-- Opening Marker --
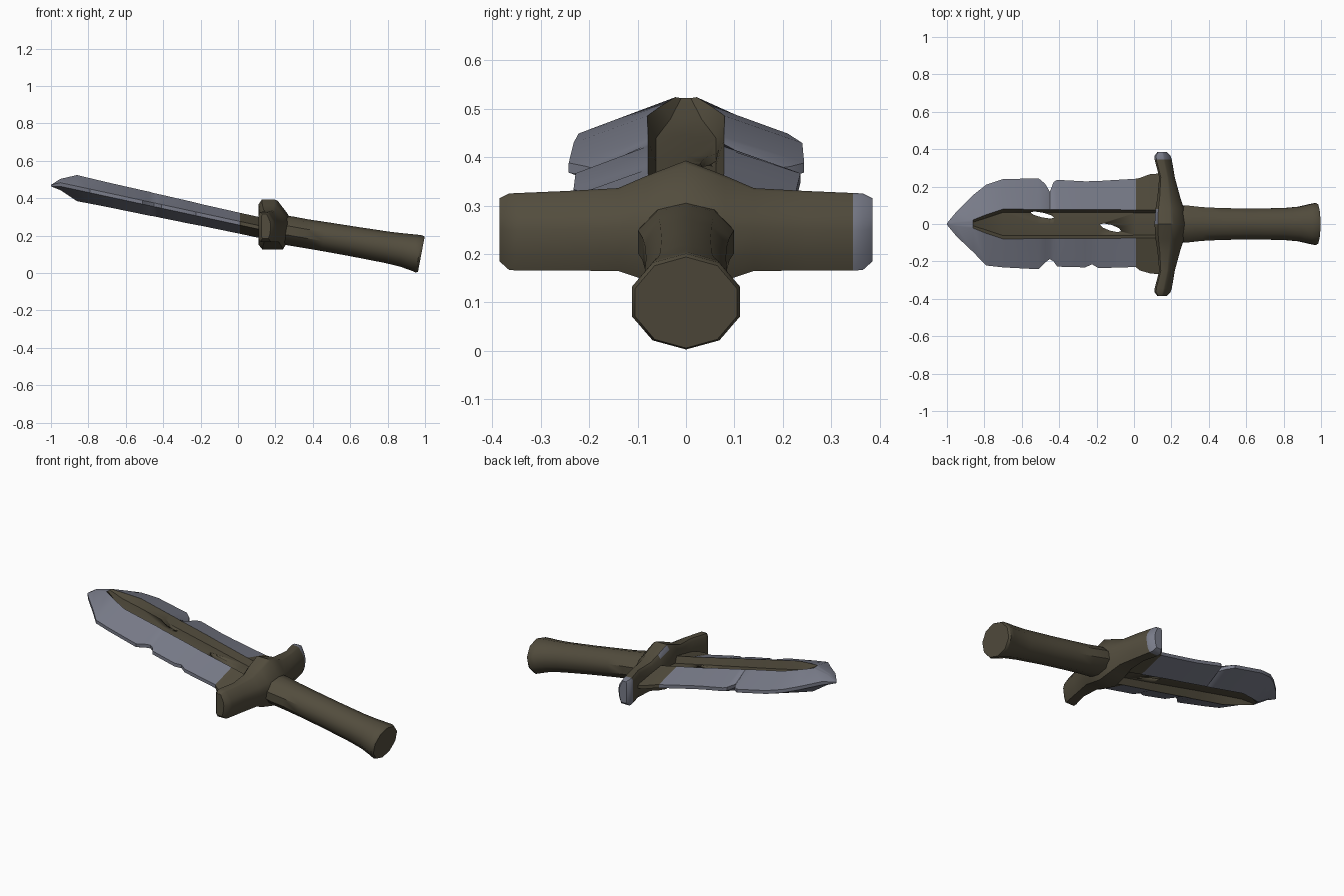
import bpy, bmesh, math
from mathutils import Vector

if "Cube" in bpy.data.objects:
    bpy.data.objects.remove(bpy.data.objects["Cube"])


def material(name, rgb):
    m = bpy.data.materials.new(name)
    m.diffuse_color = (*rgb, 1)
    m.use_nodes = True
    m.node_tree.nodes["Principled BSDF"].inputs["Base Color"].default_value = m.diffuse_color
    return m


BROWN = material("dark_brown", (0.085, 0.073, 0.047))
STEEL = material("worn_steel", (0.19, 0.20, 0.25))


def loft(name, rings, rule=None, angle=30):
    """Skin closed rings of points; rule(segment, centre) picks the material."""
    bm = bmesh.new()
    rows = [[bm.verts.new(p) for p in ring] for ring in rings]
    n = len(rows[0])
    for a, b in zip(rows, rows[1:]):
        for i in range(n):
            j = (i + 1) % n
            f = bm.faces.new((a[i], a[j], b[j], b[i]))
            if rule:
                f.material_index = rule(i, f.calc_center_median())
    for row in (rows[0], rows[-1]):
        f = bm.faces.new(row)
        if rule:
            f.material_index = rule(-1, f.calc_center_median())
    bmesh.ops.recalc_face_normals(bm, faces=bm.faces)
    me = bpy.data.meshes.new(name)
    bm.to_mesh(me)
    bm.free()
    me.materials.append(BROWN)
    me.materials.append(STEEL)
    ob = bpy.data.objects.new(name, me)
    bpy.context.collection.objects.link(ob)
    bpy.ops.object.select_all(action='DESELECT')
    ob.select_set(True)
    bpy.context.view_layer.objects.active = ob
    bpy.ops.object.shade_smooth_by_angle(angle=math.radians(angle))
    return ob


# Blade: x, +y edge, -y edge, ridge y, ridge height, groove y, groove height
stations = [
    (-1.00, .004, .004, .002, .004, .001, .004),
    (-0.95, .065, .065, .012, .030, .005, .030),
    (-0.86, .155, .150, .022, .070, .010, .068),
    (-0.79, .210, .222, .050, .068, .032, .040),
    (-0.70, .240, .232, .080, .066, .062, .020),
    (-0.51, .244, .242, .078, .064, .062, .018),
    (-0.475, .215, .205, .078, .064, .062, .018),
    (-0.45, .172, .188, .078, .062, .062, .018),
    (-0.43, .225, .200, .078, .062, .062, .018),
    (-0.41, .236, .228, .078, .062, .062, .018),
    (-0.26, .228, .232, .078, .060, .062, .018),
    (-0.225, .229, .215, .078, .059, .062, .018),
    (-0.19, .230, .236, .078, .058, .062, .018),
    (0.01, .242, .230, .075, .056, .060, .018),
    (0.03, .246, .248, .075, .056, .060, .018),
    (0.09, .268, .265, .075, .056, .060, .018),
    (0.17, .270, .270, .075, .054, .060, .018),
]


def blade_ring(x, yp, yn, r, h, f, d):
    cz = .467 if x < -.99 else .268 - .216 * x
    e = min(.010, h)
    top = [(yp, e), (r, h), (f, d), (0, d + .006 * (f > .05)),
           (-f, d), (-r, h), (-yn, e)]
    pts = top + [(y, -z) for y, z in reversed(top)]
    return [(x, y, cz + z) for y, z in pts]


def blade_rule(seg, c):
    if c.x > .015:
        return 0
    groove = seg in (1, 2, 3, 4, 8, 9, 10, 11)
    return 0 if groove and c.x > -.86 else 1


blade = loft("blade", [blade_ring(*s) for s in stations], blade_rule)

# Worn holes through the groove floor
for k, (x, y, length, width, turn) in enumerate([(-.49, .048, .065, .013, -.22),
                                                 (-.125, -.02, .060, .016, -.30)]):
    rings = []
    for z in (0, .8):
        ring = []
        for i in range(8):
            a = math.tau * i / 8
            u, v = length * math.cos(a), width * math.sin(a)
            ring.append((x + u * math.cos(turn) - v * math.sin(turn),
                         y + u * math.sin(turn) + v * math.cos(turn), z))
        rings.append(ring)
    cutter = loft(f"hole_cutter_{k}", rings)
    cutter.hide_render = True
    mod = blade.modifiers.new("hole", 'BOOLEAN')
    mod.operation, mod.solver, mod.object = 'DIFFERENCE', 'EXACT', cutter
    bpy.context.view_layer.objects.active = blade
    bpy.ops.object.modifier_apply(modifier=mod.name)
    bpy.data.objects.remove(cutter)

# Guard: y, x range, z range; lofted along y, ends swept toward the blade
half = [
    (.385, .125, .175, .185, .315),
    (.365, .110, .195, .167, .325),
    (.345, .110, .202, .166, .326),
    (.25, .135, .218, .166, .330),
    (.14, .125, .248, .165, .336),
    (.08, .115, .268, .145, .362),
]
guard_stations = ([(-s[0], *s[1:]) for s in half] + [(0, .110, .282, .125, .393)]
                  + half[::-1])


def guard_ring(y, x0, x1, z0, z1):
    w, h = x1 - x0, z1 - z0
    shape = [(0, .10), (.12, 0), (.76, 0), (.92, .20), (1, .52),
             (.92, .70), (.60, .97), (.50, 1), (.10, 1), (0, .90)]
    return [(x0 + u * w, y, z0 + v * h) for u, v in shape]


def guard_rule(seg, c):
    # one worn tip and a scuff on the upper blade side
    return 1 if c.y > .345 or (seg == 8 and .02 < c.y < .10) else 0


loft("guard", [guard_ring(*s) for s in guard_stations], guard_rule, 40)

# Handle: x, centre z, y radius, z radius; flared pommel end
handle_stations = [
    (.20, .238, .092, .074), (.28, .225, .101, .077), (.36, .211, .092, .076),
    (.46, .195, .087, .077), (.62, .168, .084, .079), (.80, .137, .087, .083),
    (.88, .123, .094, .088), (.94, .110, .108, .095), (.968, .102, .114, .099),
    (.980, .100, .107, .094),
]


def handle_ring(x, cz, ry, rz):
    ring = []
    for i in range(10):
        a = math.tau * (i + .5) / 10
        y, z = ry * math.cos(a) * 1.03, rz * math.sin(a)
        ring.append((x + .19 * z, y, cz + z))
    return ring


loft("handle", [handle_ring(*s) for s in handle_stations], None, 40)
-- Closing Marker --
Work request: Copy all lines from the material that contain "context".

Response area:
    bpy.context.collection.objects.link(ob)
    bpy.context.view_layer.objects.active = ob
    bpy.context.view_layer.objects.active = blade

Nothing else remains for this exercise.